_Work instructions:_
Please copy each line of the records below that includes the word "append".
── Data extract ──
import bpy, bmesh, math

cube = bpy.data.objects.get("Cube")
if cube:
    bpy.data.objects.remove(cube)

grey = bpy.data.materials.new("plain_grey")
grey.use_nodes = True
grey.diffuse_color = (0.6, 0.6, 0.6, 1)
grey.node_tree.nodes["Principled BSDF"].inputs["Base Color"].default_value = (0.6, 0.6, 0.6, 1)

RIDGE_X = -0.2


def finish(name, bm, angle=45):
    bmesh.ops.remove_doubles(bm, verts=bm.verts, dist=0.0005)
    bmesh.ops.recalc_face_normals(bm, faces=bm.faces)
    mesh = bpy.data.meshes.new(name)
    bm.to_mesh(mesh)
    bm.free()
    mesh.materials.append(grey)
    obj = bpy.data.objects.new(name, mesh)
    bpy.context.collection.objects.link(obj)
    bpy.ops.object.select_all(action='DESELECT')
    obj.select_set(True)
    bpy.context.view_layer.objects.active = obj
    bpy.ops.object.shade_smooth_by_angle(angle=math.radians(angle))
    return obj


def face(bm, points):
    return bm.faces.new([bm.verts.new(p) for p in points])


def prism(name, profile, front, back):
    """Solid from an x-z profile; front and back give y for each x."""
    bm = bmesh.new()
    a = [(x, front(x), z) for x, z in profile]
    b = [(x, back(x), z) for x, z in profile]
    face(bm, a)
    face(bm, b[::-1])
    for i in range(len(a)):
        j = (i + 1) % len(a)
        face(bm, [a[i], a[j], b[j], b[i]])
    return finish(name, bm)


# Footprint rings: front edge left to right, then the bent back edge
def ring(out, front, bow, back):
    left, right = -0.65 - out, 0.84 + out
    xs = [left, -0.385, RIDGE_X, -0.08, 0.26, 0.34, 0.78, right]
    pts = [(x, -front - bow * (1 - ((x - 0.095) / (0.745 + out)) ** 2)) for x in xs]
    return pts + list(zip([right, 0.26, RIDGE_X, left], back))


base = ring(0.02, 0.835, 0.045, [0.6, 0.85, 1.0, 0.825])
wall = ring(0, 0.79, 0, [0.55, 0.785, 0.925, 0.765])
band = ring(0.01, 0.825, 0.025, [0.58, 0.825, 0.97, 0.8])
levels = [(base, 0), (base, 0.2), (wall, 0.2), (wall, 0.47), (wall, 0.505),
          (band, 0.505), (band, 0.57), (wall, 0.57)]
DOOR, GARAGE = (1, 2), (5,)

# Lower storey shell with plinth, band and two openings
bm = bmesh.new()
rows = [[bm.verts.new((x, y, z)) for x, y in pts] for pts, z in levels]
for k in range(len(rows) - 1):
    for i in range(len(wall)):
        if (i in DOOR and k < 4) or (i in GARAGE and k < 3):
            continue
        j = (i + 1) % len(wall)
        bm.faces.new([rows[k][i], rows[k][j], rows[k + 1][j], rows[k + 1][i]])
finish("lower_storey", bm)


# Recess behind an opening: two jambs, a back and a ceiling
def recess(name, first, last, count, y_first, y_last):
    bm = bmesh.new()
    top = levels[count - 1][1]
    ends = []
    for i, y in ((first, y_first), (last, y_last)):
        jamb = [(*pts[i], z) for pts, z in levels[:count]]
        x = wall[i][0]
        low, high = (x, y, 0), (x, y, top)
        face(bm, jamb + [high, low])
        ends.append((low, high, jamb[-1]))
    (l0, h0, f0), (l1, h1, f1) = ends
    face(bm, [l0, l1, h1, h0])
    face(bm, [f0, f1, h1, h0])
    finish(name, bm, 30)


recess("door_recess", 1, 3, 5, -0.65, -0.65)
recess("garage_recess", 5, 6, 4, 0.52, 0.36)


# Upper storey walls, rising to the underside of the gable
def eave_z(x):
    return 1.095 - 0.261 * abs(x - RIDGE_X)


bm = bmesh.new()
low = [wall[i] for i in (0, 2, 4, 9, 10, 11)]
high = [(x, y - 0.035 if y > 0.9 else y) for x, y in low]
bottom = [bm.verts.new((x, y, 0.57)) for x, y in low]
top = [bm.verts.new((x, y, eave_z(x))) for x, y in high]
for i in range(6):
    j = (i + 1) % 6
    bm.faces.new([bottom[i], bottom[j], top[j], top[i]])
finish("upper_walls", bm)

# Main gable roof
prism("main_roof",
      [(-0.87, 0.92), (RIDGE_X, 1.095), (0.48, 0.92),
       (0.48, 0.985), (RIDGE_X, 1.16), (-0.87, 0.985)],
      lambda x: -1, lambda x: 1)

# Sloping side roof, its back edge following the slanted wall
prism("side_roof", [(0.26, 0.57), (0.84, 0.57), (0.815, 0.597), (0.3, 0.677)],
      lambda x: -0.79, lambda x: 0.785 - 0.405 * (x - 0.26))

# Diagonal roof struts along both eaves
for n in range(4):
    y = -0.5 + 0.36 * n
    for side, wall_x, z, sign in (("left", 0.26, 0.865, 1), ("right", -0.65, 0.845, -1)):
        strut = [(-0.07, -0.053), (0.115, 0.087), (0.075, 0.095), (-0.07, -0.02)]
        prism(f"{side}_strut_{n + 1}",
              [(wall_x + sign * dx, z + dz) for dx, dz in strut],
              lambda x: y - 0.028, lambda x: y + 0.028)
───
── Data extract ──
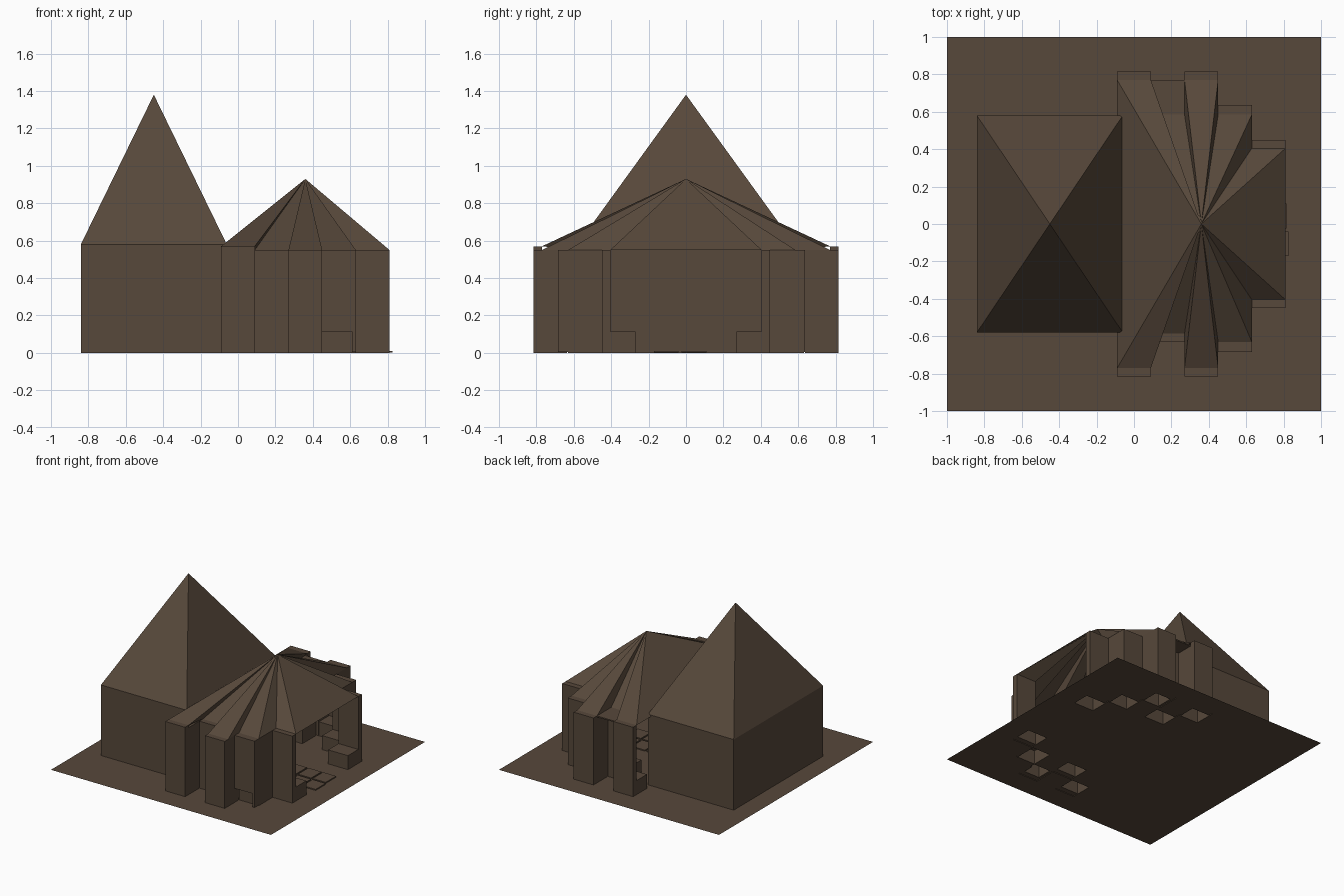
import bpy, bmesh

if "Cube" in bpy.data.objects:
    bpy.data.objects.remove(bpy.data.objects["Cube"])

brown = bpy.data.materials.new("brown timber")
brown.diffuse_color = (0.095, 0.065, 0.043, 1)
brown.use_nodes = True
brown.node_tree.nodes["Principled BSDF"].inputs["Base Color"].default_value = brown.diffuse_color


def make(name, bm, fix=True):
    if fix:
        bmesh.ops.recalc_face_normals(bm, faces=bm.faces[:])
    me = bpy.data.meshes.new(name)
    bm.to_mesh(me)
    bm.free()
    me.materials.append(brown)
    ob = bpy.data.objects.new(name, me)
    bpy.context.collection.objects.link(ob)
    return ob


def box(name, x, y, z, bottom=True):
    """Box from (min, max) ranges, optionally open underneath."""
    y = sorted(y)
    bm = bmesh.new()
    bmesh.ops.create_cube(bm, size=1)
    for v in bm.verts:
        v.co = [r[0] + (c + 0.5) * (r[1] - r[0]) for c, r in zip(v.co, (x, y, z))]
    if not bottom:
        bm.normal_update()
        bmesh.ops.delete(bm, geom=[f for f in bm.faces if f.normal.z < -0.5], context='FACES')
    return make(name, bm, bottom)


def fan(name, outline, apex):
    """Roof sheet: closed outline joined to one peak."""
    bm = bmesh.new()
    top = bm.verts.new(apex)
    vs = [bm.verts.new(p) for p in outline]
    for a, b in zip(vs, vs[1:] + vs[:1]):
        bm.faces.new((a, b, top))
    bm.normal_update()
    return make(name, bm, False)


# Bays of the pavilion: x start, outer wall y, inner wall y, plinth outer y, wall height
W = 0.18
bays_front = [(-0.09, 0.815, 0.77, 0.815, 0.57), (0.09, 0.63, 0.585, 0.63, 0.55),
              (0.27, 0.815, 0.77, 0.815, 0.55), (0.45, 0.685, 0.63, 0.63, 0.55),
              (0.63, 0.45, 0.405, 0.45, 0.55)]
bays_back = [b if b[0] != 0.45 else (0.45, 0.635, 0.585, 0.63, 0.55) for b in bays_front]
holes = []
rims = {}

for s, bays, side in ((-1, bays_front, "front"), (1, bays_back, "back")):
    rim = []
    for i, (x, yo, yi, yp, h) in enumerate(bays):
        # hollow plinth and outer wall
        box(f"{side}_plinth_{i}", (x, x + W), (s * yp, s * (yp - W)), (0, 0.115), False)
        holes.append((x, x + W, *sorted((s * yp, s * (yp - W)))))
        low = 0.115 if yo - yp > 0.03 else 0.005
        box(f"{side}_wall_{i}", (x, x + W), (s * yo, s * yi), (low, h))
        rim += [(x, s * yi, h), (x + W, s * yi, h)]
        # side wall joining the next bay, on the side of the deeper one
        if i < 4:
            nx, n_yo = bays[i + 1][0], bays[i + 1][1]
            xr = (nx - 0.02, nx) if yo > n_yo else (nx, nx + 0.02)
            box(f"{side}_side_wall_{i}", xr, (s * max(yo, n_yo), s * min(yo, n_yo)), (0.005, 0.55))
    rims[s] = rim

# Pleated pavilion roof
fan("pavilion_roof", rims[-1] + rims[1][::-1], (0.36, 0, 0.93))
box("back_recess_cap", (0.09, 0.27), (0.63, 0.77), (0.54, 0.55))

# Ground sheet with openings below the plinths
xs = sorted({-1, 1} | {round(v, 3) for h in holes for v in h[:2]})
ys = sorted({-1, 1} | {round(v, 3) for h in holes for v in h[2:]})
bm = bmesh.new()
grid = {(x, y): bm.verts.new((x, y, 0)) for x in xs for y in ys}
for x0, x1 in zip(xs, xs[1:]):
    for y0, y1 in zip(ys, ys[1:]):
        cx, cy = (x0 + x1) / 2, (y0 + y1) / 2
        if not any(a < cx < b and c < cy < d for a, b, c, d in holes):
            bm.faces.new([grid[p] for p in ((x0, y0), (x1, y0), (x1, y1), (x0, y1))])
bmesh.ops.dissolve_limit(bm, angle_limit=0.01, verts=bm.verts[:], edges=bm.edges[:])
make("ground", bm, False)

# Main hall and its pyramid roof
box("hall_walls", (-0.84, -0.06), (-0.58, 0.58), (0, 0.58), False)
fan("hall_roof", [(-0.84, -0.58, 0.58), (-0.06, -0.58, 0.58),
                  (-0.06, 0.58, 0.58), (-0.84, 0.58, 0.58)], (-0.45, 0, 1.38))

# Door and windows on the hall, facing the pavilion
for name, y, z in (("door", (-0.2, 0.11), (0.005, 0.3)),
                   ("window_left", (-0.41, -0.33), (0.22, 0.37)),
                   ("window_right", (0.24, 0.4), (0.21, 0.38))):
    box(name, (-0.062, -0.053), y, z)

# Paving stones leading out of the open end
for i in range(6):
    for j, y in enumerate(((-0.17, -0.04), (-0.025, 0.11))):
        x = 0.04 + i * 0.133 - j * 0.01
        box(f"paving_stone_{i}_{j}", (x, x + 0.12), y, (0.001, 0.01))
───
_Answer for the task:_
    mesh.materials.append(grey)
        ends.append((low, high, jamb[-1]))
    me.materials.append(brown)
        holes.append((x, x + W, *sorted((s * yp, s * (yp - W)))))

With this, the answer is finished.